Now the recipe for those are quite simple…wrap walleye in bacon and cook. YUM. I discovered a new way to do bacon wrapped fish and wanted to share it with you. Since everyone knows I have a fondness for different adult beverages, I thought I would also enlighten you all about my latest craze for the hot weather that has recently found us… Cider. Hmmm. Cold, crisp, refreshing, and tastes like summer. There are more and more choices of ciders on the market these days. Some taste extremely apple juice like (not my preference) but some are the just right with only a hint of apple taste. My favourites are Magners and of course the traditional Strongbow -Perfect pairings for rich, scrumptious, fried fish.
So…on with this week’s recipe, a new way for bacon wrapped walleye:
Bacon-Wrapped Mustard Walleye
- 1 cups flour
- 1 cup panko crumbs
- 1 cup cracker crumbs
- 5 tbs seasoning salt
- 6 walleye fillets, cut into 1.5 -inch cubes
- 2 lbs side bacon, sliced
- 2 cups “Sweet with heat” mustard
- Combine flour, cracker crumbs and seasoning salt; set aside.
- Sprinkle fillets with lemon pepper, then wrap each cube with a bacon slice, secure with a toothpick and cover with mustard.
- Completely cover the cubes with the flour mixture.

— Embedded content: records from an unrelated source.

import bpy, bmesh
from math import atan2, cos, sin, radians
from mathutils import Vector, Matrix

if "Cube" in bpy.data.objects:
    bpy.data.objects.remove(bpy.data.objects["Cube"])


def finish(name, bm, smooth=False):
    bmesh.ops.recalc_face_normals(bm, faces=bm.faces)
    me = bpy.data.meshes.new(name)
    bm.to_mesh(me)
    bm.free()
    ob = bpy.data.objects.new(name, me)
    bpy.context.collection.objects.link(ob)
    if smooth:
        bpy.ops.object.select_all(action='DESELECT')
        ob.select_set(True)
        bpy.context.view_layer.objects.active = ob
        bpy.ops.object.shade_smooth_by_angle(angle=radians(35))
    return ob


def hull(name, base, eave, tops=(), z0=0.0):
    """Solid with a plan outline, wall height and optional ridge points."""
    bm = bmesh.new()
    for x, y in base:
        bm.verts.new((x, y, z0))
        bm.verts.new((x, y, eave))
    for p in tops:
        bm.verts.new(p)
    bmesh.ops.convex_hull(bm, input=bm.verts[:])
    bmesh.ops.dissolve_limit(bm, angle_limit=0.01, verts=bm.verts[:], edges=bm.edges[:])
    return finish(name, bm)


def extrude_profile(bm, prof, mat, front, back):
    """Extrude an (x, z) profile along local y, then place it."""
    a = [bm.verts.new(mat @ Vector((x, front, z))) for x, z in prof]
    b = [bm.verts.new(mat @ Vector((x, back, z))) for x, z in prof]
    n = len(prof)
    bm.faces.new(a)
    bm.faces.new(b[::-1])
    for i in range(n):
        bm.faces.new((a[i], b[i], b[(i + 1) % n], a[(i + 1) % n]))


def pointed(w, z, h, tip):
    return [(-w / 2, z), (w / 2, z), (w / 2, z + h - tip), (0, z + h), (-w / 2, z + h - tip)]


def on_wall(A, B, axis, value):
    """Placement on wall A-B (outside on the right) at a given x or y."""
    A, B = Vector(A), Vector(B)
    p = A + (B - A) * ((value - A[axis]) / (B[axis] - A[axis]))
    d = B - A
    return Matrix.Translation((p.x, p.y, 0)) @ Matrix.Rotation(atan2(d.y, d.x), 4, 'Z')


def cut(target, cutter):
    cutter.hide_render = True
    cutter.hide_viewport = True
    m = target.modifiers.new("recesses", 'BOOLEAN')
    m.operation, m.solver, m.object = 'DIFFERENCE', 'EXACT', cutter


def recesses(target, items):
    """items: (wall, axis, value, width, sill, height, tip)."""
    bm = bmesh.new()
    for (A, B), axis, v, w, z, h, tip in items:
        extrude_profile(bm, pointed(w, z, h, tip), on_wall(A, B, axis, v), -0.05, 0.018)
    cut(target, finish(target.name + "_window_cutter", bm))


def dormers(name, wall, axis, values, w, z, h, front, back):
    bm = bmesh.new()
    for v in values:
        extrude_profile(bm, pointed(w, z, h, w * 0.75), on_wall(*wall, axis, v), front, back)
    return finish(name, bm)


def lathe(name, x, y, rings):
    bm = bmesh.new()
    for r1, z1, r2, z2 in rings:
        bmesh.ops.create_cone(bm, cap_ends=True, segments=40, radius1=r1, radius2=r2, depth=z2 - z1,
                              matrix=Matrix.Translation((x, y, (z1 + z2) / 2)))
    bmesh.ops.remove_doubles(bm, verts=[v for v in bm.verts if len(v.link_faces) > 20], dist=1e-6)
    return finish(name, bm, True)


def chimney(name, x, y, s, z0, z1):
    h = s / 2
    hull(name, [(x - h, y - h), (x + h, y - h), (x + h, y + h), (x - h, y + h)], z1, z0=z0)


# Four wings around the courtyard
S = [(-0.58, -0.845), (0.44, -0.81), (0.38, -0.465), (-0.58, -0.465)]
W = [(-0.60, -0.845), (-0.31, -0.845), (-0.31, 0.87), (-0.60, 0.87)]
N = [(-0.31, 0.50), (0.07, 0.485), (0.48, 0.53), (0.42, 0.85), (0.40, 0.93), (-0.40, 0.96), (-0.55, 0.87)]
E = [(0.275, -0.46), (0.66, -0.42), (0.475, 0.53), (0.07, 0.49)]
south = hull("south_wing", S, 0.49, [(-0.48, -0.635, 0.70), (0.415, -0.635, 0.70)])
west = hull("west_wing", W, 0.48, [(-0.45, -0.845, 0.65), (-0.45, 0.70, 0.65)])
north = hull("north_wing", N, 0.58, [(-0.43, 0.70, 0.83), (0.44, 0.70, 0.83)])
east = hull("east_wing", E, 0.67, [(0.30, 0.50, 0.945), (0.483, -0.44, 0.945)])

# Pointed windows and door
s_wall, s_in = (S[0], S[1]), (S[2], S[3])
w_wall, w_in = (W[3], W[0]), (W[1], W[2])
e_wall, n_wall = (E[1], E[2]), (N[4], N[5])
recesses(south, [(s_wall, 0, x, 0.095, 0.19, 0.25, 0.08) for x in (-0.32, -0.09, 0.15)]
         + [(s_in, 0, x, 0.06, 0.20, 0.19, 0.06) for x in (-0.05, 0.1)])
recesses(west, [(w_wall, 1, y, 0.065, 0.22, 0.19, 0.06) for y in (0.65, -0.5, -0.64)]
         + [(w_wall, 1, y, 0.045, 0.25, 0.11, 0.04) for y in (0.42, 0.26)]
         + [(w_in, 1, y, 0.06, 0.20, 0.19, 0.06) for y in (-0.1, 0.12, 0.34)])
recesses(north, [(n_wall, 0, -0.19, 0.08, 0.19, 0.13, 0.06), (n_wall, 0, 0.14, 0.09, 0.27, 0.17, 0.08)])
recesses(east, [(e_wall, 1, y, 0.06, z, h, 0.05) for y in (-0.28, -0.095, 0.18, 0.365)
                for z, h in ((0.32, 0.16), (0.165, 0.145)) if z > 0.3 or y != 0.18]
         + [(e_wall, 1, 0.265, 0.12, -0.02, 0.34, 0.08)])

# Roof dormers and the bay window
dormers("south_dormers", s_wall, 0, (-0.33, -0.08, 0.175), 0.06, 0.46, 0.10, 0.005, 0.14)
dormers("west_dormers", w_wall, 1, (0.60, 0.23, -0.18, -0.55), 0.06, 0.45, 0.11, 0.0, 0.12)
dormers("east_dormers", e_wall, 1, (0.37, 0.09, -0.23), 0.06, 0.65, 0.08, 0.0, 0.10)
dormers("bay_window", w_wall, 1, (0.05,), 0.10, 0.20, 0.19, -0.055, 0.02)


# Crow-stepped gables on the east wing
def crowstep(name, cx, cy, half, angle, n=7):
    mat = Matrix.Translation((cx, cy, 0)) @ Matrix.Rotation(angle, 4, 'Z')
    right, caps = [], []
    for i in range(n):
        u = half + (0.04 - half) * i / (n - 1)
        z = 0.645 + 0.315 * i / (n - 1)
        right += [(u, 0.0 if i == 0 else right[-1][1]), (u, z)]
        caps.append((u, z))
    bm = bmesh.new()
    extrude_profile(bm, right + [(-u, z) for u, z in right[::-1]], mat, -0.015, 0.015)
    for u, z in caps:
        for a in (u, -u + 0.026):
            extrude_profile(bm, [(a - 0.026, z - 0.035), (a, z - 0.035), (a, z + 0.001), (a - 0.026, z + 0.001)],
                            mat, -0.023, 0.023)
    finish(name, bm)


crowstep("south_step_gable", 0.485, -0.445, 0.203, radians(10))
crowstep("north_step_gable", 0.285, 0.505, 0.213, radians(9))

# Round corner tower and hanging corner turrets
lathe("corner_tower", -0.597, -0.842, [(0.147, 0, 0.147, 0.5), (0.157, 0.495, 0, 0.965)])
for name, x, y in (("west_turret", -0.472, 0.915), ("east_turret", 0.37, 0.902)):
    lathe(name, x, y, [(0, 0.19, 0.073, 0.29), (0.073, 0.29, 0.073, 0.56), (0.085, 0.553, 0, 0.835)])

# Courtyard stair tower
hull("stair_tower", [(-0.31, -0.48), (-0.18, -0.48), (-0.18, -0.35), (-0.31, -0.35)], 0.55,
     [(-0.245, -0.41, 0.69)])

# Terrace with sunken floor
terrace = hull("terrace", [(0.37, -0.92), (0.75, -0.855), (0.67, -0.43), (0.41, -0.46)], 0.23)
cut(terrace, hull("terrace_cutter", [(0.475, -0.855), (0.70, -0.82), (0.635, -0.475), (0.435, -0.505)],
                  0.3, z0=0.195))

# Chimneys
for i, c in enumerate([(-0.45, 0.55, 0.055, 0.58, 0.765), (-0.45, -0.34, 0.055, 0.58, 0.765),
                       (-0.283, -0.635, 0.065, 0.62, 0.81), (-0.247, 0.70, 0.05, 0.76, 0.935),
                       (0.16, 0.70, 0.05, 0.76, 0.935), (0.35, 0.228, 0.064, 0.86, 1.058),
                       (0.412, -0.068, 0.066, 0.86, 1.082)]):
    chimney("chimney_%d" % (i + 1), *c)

Deep-fry in canola oil until golden brown. A 1 1/2-inch cube should take about 1 to 2 minutes to cook if the oil is at the right temperature.
- Serve with deep-fried potatoes, beans and bread.
Frying tip: Before frying your fish, make sure the oil is sufficiently hot. To test if it’s ready, drop in a piece of fish: if it sinks and doesn’t quickly bubble back up to the surface, the oil isn’t hot enough. Also make sure that the oil remains hot until the fish is fully cooked; lower temperatures mean a longer cooking time, and the longer the fish sits in the oil, the soggier it will get.
Let me know how it works out, I am planning on trying this soon!